Brian Rabon contributes some thoughts on aligning your company around supporting Scrum.
Over the last few years I have had the pleasure of training hundreds of people about the benefits of Scrum. My Scrum training courses are interactive and full of practical immersion exercises. Through the process of actually experiencing Scrum, many people often come to the realization that their current company‘s organizational structure will hinder rather than help their Scrum adoption process. Why? Because most Scrum teams today are adopting two to four week sprints. When your time box for getting work done is compressed as it is in Scrum, you actually magnify the impact of issues and risks (aka impediments). If an impediment isn’t cleared almost immediately, then the team’s progress can be severely limited or stopped all together.

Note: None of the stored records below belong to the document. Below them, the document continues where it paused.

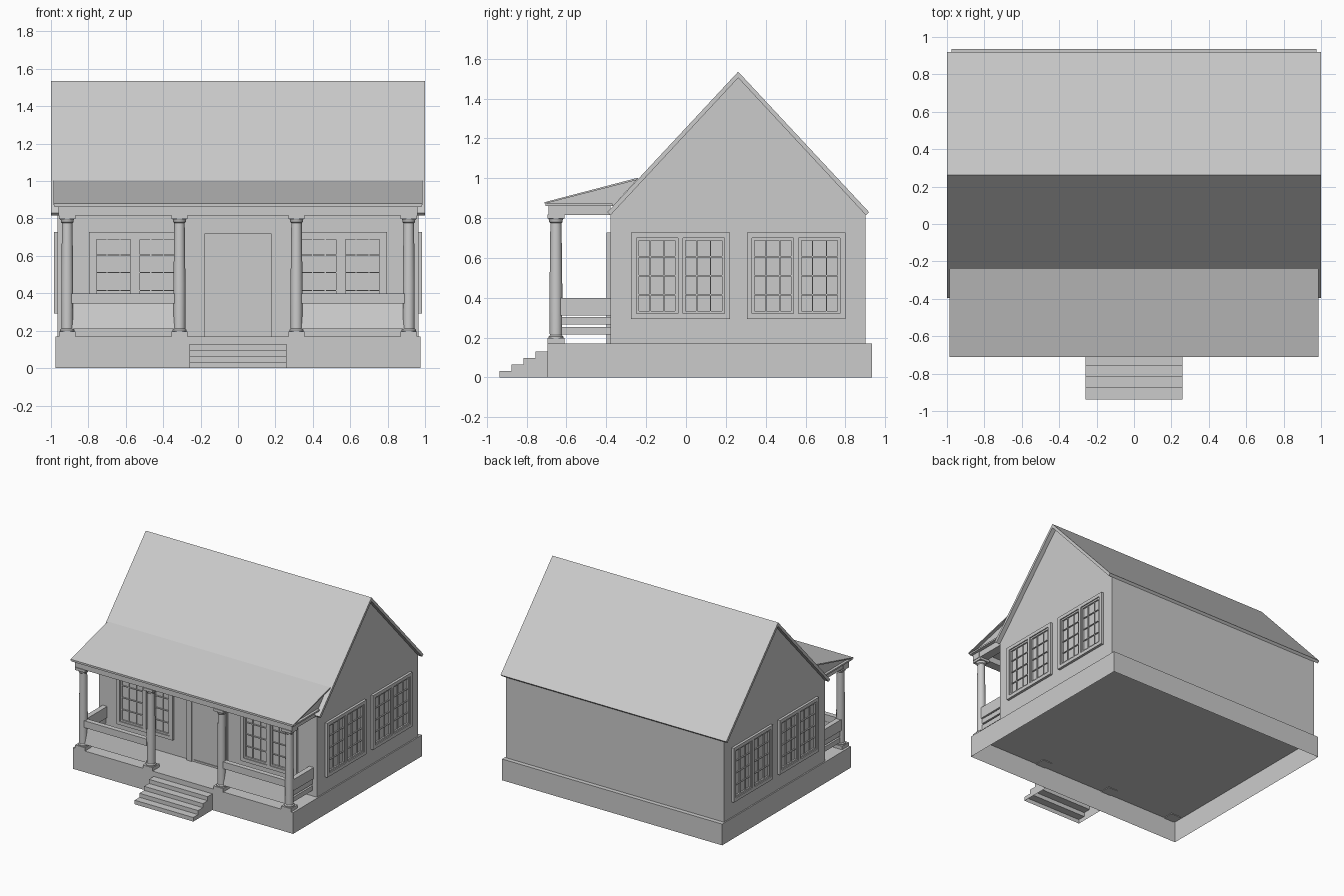
import bpy, bmesh, math
from mathutils import Matrix, Vector

cube = bpy.data.objects.get("Cube")
if cube:
    bpy.data.objects.remove(cube, do_unlink=True)

GREY = (0.6, 0.6, 0.6, 1)
mat = bpy.data.materials.new("plain_grey")
mat.use_nodes = True
mat.diffuse_color = GREY
mat.node_tree.nodes["Principled BSDF"].inputs["Base Color"].default_value = GREY


def finish(name, bm, matrix=None):
    bmesh.ops.recalc_face_normals(bm, faces=bm.faces)
    mesh = bpy.data.meshes.new(name)
    bm.to_mesh(mesh)
    bm.free()
    mesh.materials.append(mat)
    obj = bpy.data.objects.new(name, mesh)
    bpy.context.collection.objects.link(obj)
    if matrix:
        obj.matrix_world = matrix
    return obj


def boxes(name, parts, matrix=None):
    """One object from boxes given as (x0, x1, y0, y1, z0, z1)."""
    bm = bmesh.new()
    for x0, x1, y0, y1, z0, z1 in parts:
        place = Matrix.Translation(((x0 + x1) / 2, (y0 + y1) / 2, (z0 + z1) / 2))
        size = Matrix.Diagonal((x1 - x0, y1 - y0, z1 - z0, 1))
        bmesh.ops.create_cube(bm, size=1, matrix=place @ size)
    return finish(name, bm, matrix)


def prism(name, profile, x0, x1, open_bottom=False):
    """Extrude a (y, z) profile along x."""
    bm = bmesh.new()
    face = bm.faces.new([bm.verts.new((x0, y, z)) for y, z in profile])
    ext = bmesh.ops.extrude_face_region(bm, geom=[face], use_keep_orig=True)
    verts = [v for v in ext["geom"] if isinstance(v, bmesh.types.BMVert)]
    bmesh.ops.translate(bm, verts=verts, vec=(x1 - x0, 0, 0))
    bmesh.ops.recalc_face_normals(bm, faces=bm.faces)
    if open_bottom:
        base = [f for f in bm.faces if all(v.co.z < 1e-4 for v in f.verts)]
        bmesh.ops.delete(bm, geom=base, context="FACES_ONLY")
    return finish(name, bm)


def border(x0, x1, z0, z1, w, y0, y1, sill=True):
    """Four boards around an opening, w wide."""
    low = z0 + w if sill else z0
    parts = [(x0, x0 + w, y0, y1, low, z1 - w), (x1 - w, x1, y0, y1, low, z1 - w),
             (x0, x1, y0, y1, z1 - w, z1)]
    return parts + ([(x0, x1, y0, y1, z0, z0 + w)] if sill else [])


# Main dimensions
DECK = 0.17
FRONT, BACK, SIDE = -0.378, 0.90, 0.965
RIDGE_Y, RIDGE_Z, PITCH = 0.262, 1.535, 1.073


def roof_z(y, drop=0.0):
    return RIDGE_Z - drop - PITCH * abs(y - RIDGE_Y)


# Foundation, hollow from below
prism("foundation", [(-0.695, 0), (0.935, 0), (0.935, DECK), (-0.695, DECK)],
      -0.975, 0.975, open_bottom=True)

# Entrance steps, hollow from below
steps = [(-0.695, 0), (-0.937, 0)]
for i in range(4):
    y, z = -0.937 + 0.0605 * i, 0.0325 * (i + 1)
    steps += [(y, z), (y + 0.0605, z)]
prism("entrance_steps", steps, -0.26, 0.26, open_bottom=True)

# House body and main roof
prism("house_walls", [(FRONT, DECK), (BACK, DECK), (BACK, roof_z(BACK, 0.03)),
                      (RIDGE_Y, RIDGE_Z - 0.03), (FRONT, roof_z(FRONT, 0.03))], -SIDE, SIDE)
E0, E1 = -0.395, 0.919
prism("main_roof", [(E0, roof_z(E0)), (RIDGE_Y, RIDGE_Z), (E1, roof_z(E1)),
                    (E1 - 0.016, roof_z(E1) - 0.015), (RIDGE_Y, RIDGE_Z - 0.031),
                    (E0 + 0.016, roof_z(E0) - 0.015)], -1, 1)

# Porch roof, its closed ends, ceiling and beams
prism("porch_roof", [(-0.71, 0.872), (-0.71, 0.880), (-0.24, 1.003), (-0.24, 0.993)],
      -0.987, 0.987)
prism("porch_gable", [(-0.695, 0.862), (-0.695, 0.878), (-0.245, 0.994), (-0.365, 0.862)],
      -0.962, 0.962)
boxes("porch_eave", [(-0.982, 0.982, -0.705, -0.37, 0.862, 0.874)])
boxes("porch_beams", [(-0.96, 0.96, -0.69, -0.62, 0.815, 0.863)] +
      [(s * 0.92 - 0.035, s * 0.92 + 0.035, -0.62, FRONT, 0.815, 0.863) for s in (-1, 1)])


# Porch columns: turned shaft with square base and cap
def column(x, y):
    rings = [(0.038, 0.195), (0.038, 0.205), (0.031, 0.212), (0.032, 0.45), (0.028, 0.775),
             (0.034, 0.781), (0.034, 0.790), (0.038, 0.797)]
    bm = bmesh.new()
    n = 24
    loops = [[bm.verts.new((r * math.cos(math.tau * k / n), r * math.sin(math.tau * k / n), z))
              for k in range(n)] for r, z in rings]
    for a, b in zip(loops, loops[1:]):
        for k in range(n):
            bm.faces.new((a[k], a[(k + 1) % n], b[(k + 1) % n], b[k]))
    bm.faces.new(loops[0])
    bm.faces.new(loops[-1])
    obj = finish("porch_column_shaft", bm, Matrix.Translation((x, y, 0)))
    bpy.ops.object.select_all(action="DESELECT")
    obj.select_set(True)
    bpy.context.view_layer.objects.active = obj
    bpy.ops.object.shade_smooth_by_angle(angle=math.radians(35))
    boxes("porch_column_blocks", [(x - h, x + h, y - h, y + h, z0, z1) for h, z0, z1 in
                                  ((0.043, DECK - 0.005, 0.197), (0.043, 0.797, 0.818))])


COL_Y = -0.653
for x in (-0.913, -0.313, 0.313, 0.913):
    column(x, COL_Y)

# Railings: sloping boards under a thick handrail
for s, side in ((-1, "right"), (1, "left")):
    x0, x1 = sorted((s * 0.34, s * 0.89))
    boxes("front_handrail_" + side, [(x0, x1, -0.675, -0.635, 0.345, 0.40)])
    prism("front_rail_panel_" + side,
          [(-0.673, 0.21), (-0.633, 0.21), (-0.633, 0.345), (-0.643, 0.345)], x0, x1)
    x = s * 0.915
    boxes("side_handrail_" + side, [(x - 0.02, x + 0.02, -0.63, FRONT, 0.31, 0.40)])
    boxes("side_rail_boards_" + side,
          [(x - 0.012, x + 0.012, -0.63, FRONT, z, z + 0.038) for z in (0.215, 0.266)])


# Double window with casing, two sashes and glazing bars
def window(name, matrix):
    parts = border(-0.248, 0.248, 0.293, 0.728, 0.027, -0.02, 0)
    parts.append((-0.013, 0.013, -0.02, 0, 0.32, 0.701))
    for x0 in (-0.221, 0.013):
        x1 = x0 + 0.208
        parts += border(x0, x1, 0.32, 0.701, 0.013, -0.012, 0)
        for i in (1, 2):
            c = x0 + 0.208 * i / 3
            parts.append((c - 0.003, c + 0.003, -0.008, 0, 0.333, 0.688))
        for i in (1, 2, 3):
            c = 0.32 + 0.381 * i / 4
            parts.append((x0 + 0.013, x1 - 0.013, -0.009, 0, c - 0.003, c + 0.003))
    boxes(name, parts, matrix)


for s, side in ((-1, "right"), (1, "left")):
    window("front_window_" + side, Matrix.Translation((s * 0.549, FRONT, 0)))
    turn = Matrix.Rotation(s * math.pi / 2, 4, "Z")
    for y, spot in ((-0.028, "front"), (0.553, "back")):
        window(f"{side}_side_window_{spot}", Matrix.Translation((s * SIDE, y, 0)) @ turn)

# Front door with casing
boxes("door_casing", border(-0.178, 0.178, DECK, 0.72, 0.045, FRONT - 0.02, FRONT, False))
boxes("front_door", border(-0.133, 0.133, DECK, 0.675, 0.014, FRONT - 0.012, FRONT) +
      [(-0.119, 0.119, FRONT - 0.006, FRONT, 0.184, 0.661)])
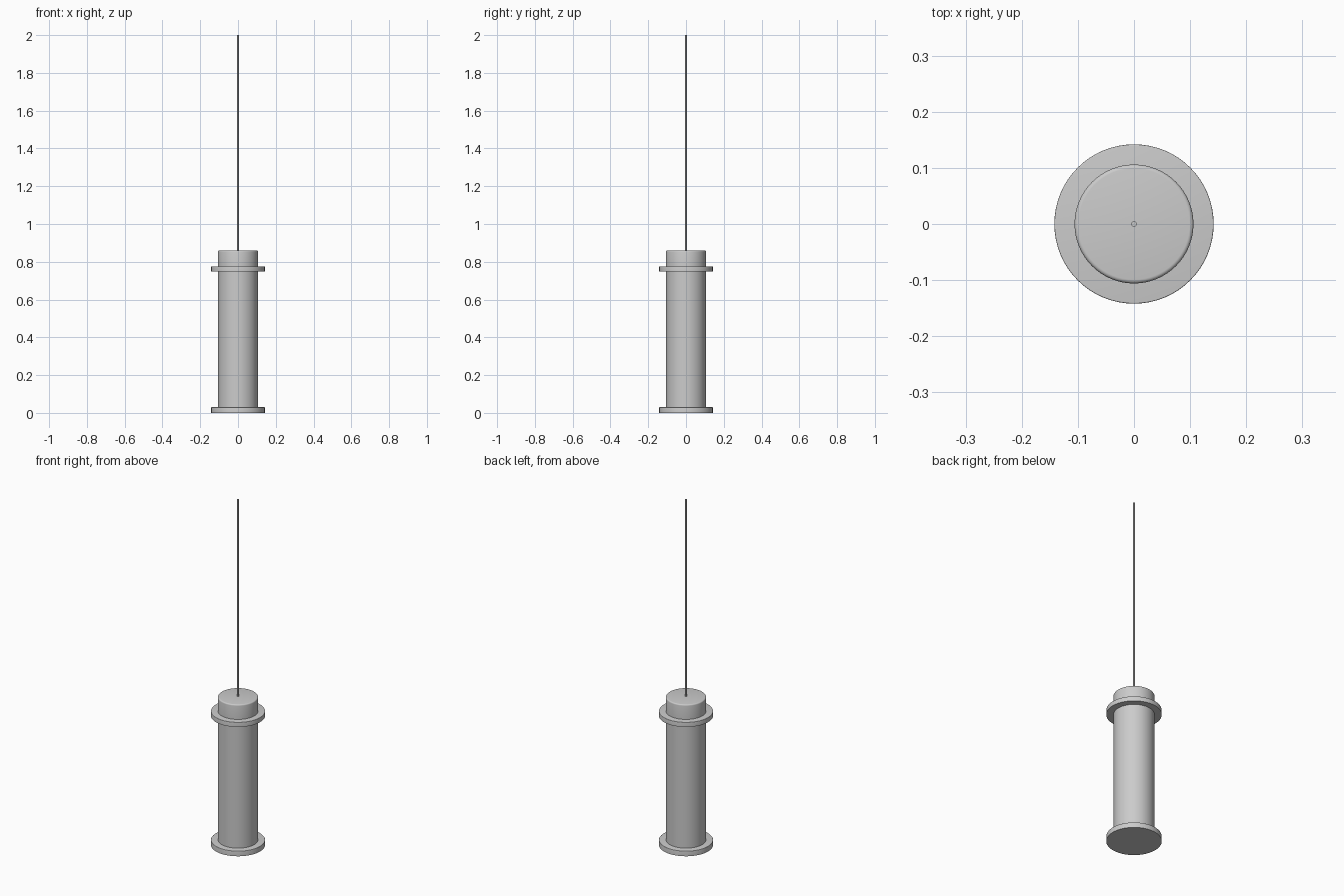
import bpy, bmesh, math

cube = bpy.data.objects.get("Cube")
if cube:
    bpy.data.objects.remove(cube, do_unlink=True)

grey = bpy.data.materials.new("light grey")
grey.use_nodes = True
colour = (0.6, 0.6, 0.6, 1)
grey.diffuse_color = colour
grey.node_tree.nodes["Principled BSDF"].inputs["Base Color"].default_value = colour


def cylinder(name, radius, bottom, top, sides=64, bevel=0.0):
    """Upright capped cylinder, with optionally rounded rims."""
    bpy.ops.mesh.primitive_cylinder_add(
        vertices=sides, radius=radius, depth=top - bottom,
        location=(0, 0, (bottom + top) / 2))
    obj = bpy.context.object
    obj.name = obj.data.name = name
    obj.data.materials.append(grey)
    if bevel:
        # Round only the upper rim
        bm = bmesh.new()
        bm.from_mesh(obj.data)
        rim = [e for e in bm.edges if all(v.co.z > 0 for v in e.verts)]
        bmesh.ops.bevel(bm, geom=rim, offset=bevel, segments=4,
                        profile=0.5, affect='EDGES')
        bm.to_mesh(obj.data)
        bm.free()
    bpy.ops.object.shade_smooth_by_angle(angle=math.radians(35))
    return obj


# Lamp tube with a flange at each end
cylinder("lamp_tube", 0.105, 0.01, 0.77)
cylinder("bottom_flange", 0.142, 0.0, 0.03, bevel=0.002)
cylinder("top_flange", 0.142, 0.748, 0.775, bevel=0.002)

# Cap with a softened upper edge
cylinder("top_cap", 0.106, 0.77, 0.86, bevel=0.007)

# Hanging cord
cylinder("cord", 0.005, 0.855, 2.0, sides=16)
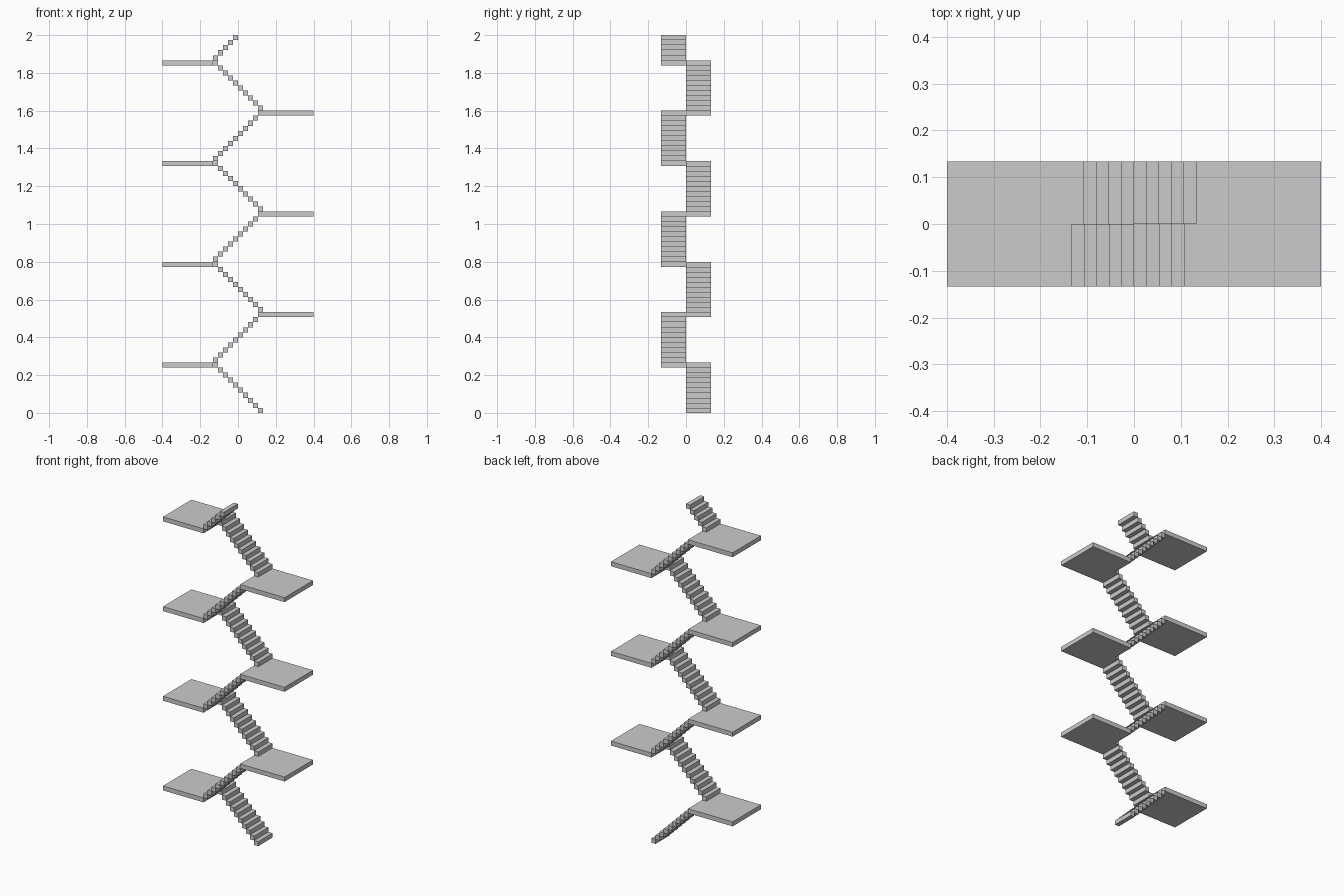
import bpy, bmesh

if "Cube" in bpy.data.objects:
    bpy.data.objects.remove(bpy.data.objects["Cube"])

U = 2 / 75            # one step: rise and run
HALF = 5 * U          # stair width, and half length of a flight
END = 15 * U          # outer edge of the landings
STEPS = 75


def prism(bm, outline, z0, z1):
    """Extrude a flat outline from z0 to z1."""
    face = bm.faces.new([bm.verts.new((x, y, z0)) for x, y in outline])
    geom = bmesh.ops.extrude_face_region(bm, geom=[face])["geom"]
    top = [g for g in geom if isinstance(g, bmesh.types.BMVert)]
    bmesh.ops.translate(bm, verts=top, vec=(0, 0, z1 - z0))


def finish(bm, name):
    bmesh.ops.recalc_face_normals(bm, faces=bm.faces)
    mesh = bpy.data.meshes.new(name)
    bm.to_mesh(mesh)
    bm.free()
    bpy.context.collection.objects.link(bpy.data.objects.new(name, mesh))


for flight in range(8):
    # Even flights climb to -x on the back half, odd ones to +x on the front half
    d = -1 if flight % 2 == 0 else 1
    side = -d * HALF
    first = flight * 10
    count = min(9, STEPS - first)

    # Flight of separate square treads
    bm = bmesh.new()
    for k in range(count):
        x0 = d * (k * U - HALF)
        x1 = x0 + d * U
        z = (first + k) * U
        prism(bm, [(x0, 0), (x1, 0), (x1, side), (x0, side)], z, z + U)
    finish(bm, f"stair_flight_{flight + 1}")

    # Landing slab, with the tenth tread as a tongue
    if first + 9 < STEPS:
        bm = bmesh.new()
        a, b, c = d * (HALF - U), d * HALF, d * END
        outline = [(a, 0), (a, side), (c, side), (c, -side), (b, -side), (b, 0)]
        prism(bm, outline, (first + 9) * U, (first + 10) * U)
        finish(bm, f"landing_{flight + 1}")
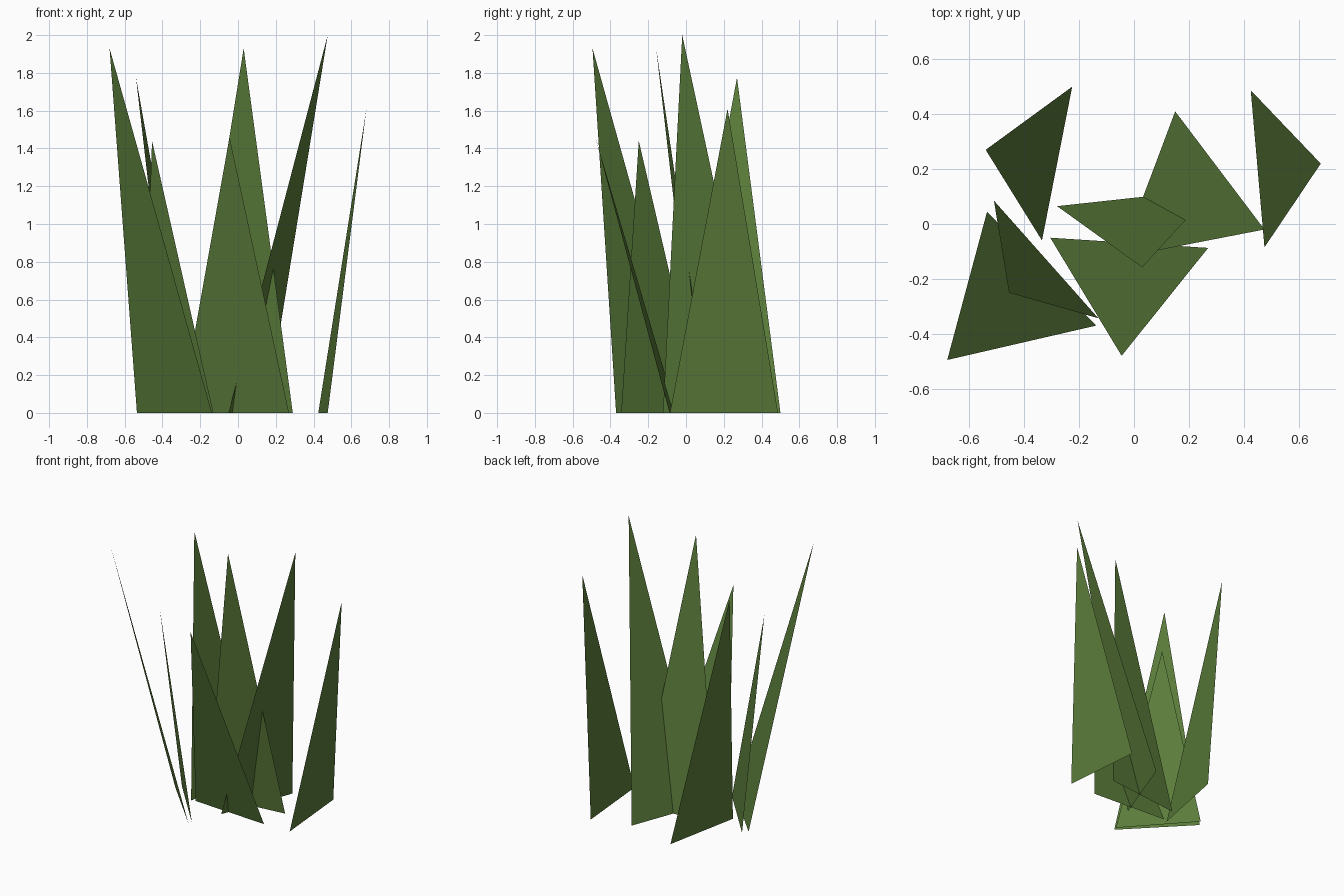
import bpy

cube = bpy.data.objects.get("Cube")
if cube:
    bpy.data.objects.remove(cube, do_unlink=True)

# Single leaf green
green = bpy.data.materials.new("grass_green")
green.use_nodes = True
colour = (0.105, 0.205, 0.043, 1)
green.diffuse_color = colour
bsdf = green.node_tree.nodes["Principled BSDF"]
bsdf.inputs["Base Color"].default_value = colour
bsdf.inputs["Roughness"].default_value = 0.9


def blade(name, base_a, base_b, tip):
    """One flat leaning blade: a ground edge rising to a pointed tip."""
    mesh = bpy.data.meshes.new(name)
    mesh.from_pydata([(*base_a, 0), (*base_b, 0), tip], [], [(0, 1, 2)])
    mesh.materials.append(green)
    obj = bpy.data.objects.new(name, mesh)
    bpy.context.collection.objects.link(obj)
    return obj


# Base edge ends on the ground, then the tip
blade("back_right_blade", (-0.225, 0.50), (-0.335, -0.06), (-0.54, 0.27, 1.775))
blade("left_blade", (0.475, -0.085), (0.425, 0.487), (0.68, 0.22, 1.61))
blade("tallest_blade", (-0.05, -0.122), (0.15, 0.41), (0.475, -0.02, 2.0))
blade("centre_blade", (-0.28, 0.065), (0.29, 0.127), (0.03, -0.158, 1.93))
blade("front_blade", (-0.305, -0.05), (0.27, -0.087), (-0.045, -0.48, 1.46))
blade("front_right_blade", (-0.535, 0.045), (-0.138, -0.37), (-0.68, -0.495, 1.93))
blade("inner_right_blade", (-0.51, 0.085), (-0.13, -0.343), (-0.455, -0.25, 1.44))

For example, suppose your development team is waiting on a test server to be provisioned so they can test their code before moving it to production. If that test server isn’t ready on time, then you have effectively halted the work of the development team. The team may or may not be able to successfully complete the work of the sprint. In theory it is good for teams to clear their own impediments when they can. In practice there are often impediments that they cannot clear. According to a peer of mine, Lyssa Adkins “It doesn’t take long to see that the biggest blockers for Agile teams have nothing to do with the team. They have everything to do with the surrounding organization. Things like the company’s rules, processes and procedures (aka red tape and bureaucratic run arounds). ” Click to continue »